DATA EXTRACTS:
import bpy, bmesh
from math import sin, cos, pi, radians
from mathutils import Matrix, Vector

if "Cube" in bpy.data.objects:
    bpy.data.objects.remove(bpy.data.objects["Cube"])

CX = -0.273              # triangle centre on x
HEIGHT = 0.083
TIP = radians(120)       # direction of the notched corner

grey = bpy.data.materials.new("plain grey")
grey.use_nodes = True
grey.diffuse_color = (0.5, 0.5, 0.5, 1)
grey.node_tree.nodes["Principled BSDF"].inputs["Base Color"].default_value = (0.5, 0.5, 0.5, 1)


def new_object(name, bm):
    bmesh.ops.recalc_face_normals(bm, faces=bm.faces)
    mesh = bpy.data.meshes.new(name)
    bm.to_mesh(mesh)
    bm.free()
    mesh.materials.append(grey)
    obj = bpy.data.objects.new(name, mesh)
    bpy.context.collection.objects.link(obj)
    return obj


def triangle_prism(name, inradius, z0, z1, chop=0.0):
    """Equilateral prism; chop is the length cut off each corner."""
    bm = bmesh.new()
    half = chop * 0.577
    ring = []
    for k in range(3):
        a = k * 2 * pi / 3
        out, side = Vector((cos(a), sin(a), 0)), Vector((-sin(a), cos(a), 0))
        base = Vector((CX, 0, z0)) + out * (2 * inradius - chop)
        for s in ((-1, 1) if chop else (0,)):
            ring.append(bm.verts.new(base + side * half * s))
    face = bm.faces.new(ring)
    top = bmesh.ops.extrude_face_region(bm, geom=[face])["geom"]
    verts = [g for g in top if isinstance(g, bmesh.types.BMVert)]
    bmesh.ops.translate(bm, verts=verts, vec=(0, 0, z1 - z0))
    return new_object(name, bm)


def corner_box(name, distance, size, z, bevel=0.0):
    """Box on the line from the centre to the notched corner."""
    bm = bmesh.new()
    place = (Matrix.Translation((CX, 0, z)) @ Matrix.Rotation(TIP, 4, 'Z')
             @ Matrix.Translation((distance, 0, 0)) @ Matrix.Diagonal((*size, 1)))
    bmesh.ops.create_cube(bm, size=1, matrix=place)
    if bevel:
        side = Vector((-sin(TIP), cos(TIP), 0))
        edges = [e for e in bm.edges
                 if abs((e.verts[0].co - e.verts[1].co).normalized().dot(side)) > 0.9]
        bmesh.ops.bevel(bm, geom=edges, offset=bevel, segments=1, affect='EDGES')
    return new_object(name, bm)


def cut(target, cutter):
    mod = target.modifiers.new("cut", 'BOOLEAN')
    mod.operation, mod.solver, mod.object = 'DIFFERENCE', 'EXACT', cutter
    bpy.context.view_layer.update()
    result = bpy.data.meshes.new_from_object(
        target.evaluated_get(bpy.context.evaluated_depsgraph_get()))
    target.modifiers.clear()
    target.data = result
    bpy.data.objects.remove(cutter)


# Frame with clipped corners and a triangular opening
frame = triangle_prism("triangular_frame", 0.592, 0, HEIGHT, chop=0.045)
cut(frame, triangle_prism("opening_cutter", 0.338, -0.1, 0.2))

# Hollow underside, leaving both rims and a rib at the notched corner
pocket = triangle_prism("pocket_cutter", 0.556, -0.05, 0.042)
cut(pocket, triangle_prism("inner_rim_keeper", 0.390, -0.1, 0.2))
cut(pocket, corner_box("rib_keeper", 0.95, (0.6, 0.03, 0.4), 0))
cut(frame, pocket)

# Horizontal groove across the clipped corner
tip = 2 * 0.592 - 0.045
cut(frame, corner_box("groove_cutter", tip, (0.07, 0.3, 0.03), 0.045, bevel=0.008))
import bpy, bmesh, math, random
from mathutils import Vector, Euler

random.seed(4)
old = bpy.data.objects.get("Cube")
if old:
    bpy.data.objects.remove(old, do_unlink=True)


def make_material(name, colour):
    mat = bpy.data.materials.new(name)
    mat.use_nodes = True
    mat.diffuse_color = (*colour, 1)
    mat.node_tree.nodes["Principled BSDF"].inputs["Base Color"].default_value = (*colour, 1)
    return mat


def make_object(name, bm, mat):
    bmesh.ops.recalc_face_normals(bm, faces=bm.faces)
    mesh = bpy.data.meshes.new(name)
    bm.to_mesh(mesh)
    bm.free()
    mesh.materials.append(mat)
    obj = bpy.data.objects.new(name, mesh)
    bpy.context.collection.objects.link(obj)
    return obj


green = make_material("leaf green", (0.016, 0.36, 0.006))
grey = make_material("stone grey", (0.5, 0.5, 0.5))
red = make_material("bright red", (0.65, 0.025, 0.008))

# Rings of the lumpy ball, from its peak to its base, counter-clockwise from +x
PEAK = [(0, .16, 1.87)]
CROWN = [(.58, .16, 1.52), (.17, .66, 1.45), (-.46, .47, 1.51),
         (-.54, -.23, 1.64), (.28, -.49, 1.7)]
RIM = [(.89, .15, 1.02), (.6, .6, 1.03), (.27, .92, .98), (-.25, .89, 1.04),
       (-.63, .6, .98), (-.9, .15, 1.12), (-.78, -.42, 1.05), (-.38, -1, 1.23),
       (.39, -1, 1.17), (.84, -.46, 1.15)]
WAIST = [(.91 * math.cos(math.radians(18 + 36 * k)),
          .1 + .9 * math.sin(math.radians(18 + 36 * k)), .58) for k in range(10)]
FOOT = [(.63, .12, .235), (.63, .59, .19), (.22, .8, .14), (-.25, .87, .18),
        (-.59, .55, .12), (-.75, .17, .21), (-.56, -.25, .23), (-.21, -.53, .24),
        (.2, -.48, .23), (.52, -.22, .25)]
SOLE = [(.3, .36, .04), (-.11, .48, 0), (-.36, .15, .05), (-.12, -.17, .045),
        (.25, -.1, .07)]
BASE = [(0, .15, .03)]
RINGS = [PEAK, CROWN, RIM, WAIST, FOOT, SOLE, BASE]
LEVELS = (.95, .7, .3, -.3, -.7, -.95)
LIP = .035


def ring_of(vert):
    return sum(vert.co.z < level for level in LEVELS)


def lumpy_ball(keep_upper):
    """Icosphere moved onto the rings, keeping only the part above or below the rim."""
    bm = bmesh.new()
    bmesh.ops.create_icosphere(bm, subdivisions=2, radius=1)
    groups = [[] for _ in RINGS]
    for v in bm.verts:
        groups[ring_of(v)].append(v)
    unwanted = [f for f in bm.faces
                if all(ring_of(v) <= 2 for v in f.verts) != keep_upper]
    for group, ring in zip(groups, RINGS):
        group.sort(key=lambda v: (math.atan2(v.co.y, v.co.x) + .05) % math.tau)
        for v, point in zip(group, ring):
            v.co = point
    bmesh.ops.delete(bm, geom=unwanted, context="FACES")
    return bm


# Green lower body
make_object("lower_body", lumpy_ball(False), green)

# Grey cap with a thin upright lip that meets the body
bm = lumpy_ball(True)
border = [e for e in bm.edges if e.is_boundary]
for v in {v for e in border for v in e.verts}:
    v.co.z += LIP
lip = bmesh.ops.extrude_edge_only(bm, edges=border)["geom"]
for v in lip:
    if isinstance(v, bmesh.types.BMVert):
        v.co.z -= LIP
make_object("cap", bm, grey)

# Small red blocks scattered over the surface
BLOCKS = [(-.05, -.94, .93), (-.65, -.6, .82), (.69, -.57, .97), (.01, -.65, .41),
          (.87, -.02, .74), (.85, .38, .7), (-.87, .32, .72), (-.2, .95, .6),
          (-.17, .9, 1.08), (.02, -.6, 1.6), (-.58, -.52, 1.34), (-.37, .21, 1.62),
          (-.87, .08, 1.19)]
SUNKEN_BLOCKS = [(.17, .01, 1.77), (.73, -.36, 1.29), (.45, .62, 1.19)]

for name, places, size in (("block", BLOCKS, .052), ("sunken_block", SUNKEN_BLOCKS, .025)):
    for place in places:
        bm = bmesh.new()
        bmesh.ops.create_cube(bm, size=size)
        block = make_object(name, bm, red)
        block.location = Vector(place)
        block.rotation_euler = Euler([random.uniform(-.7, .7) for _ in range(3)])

ABOUT THIS EXERCISE: Output each line exactly, from the first line of the data down to the line that contains "ring.append(bm.verts.new(base + side", both included.

WRITTEN RESPONSE:
import bpy, bmesh
from math import sin, cos, pi, radians
from mathutils import Matrix, Vector

if "Cube" in bpy.data.objects:
    bpy.data.objects.remove(bpy.data.objects["Cube"])

CX = -0.273              # triangle centre on x
HEIGHT = 0.083
TIP = radians(120)       # direction of the notched corner

grey = bpy.data.materials.new("plain grey")
grey.use_nodes = True
grey.diffuse_color = (0.5, 0.5, 0.5, 1)
grey.node_tree.nodes["Principled BSDF"].inputs["Base Color"].default_value = (0.5, 0.5, 0.5, 1)


def new_object(name, bm):
    bmesh.ops.recalc_face_normals(bm, faces=bm.faces)
    mesh = bpy.data.meshes.new(name)
    bm.to_mesh(mesh)
    bm.free()
    mesh.materials.append(grey)
    obj = bpy.data.objects.new(name, mesh)
    bpy.context.collection.objects.link(obj)
    return obj


def triangle_prism(name, inradius, z0, z1, chop=0.0):
    """Equilateral prism; chop is the length cut off each corner."""
    bm = bmesh.new()
    half = chop * 0.577
    ring = []
    for k in range(3):
        a = k * 2 * pi / 3
        out, side = Vector((cos(a), sin(a), 0)), Vector((-sin(a), cos(a), 0))
        base = Vector((CX, 0, z0)) + out * (2 * inradius - chop)
        for s in ((-1, 1) if chop else (0,)):
            ring.append(bm.verts.new(base + side * half * s))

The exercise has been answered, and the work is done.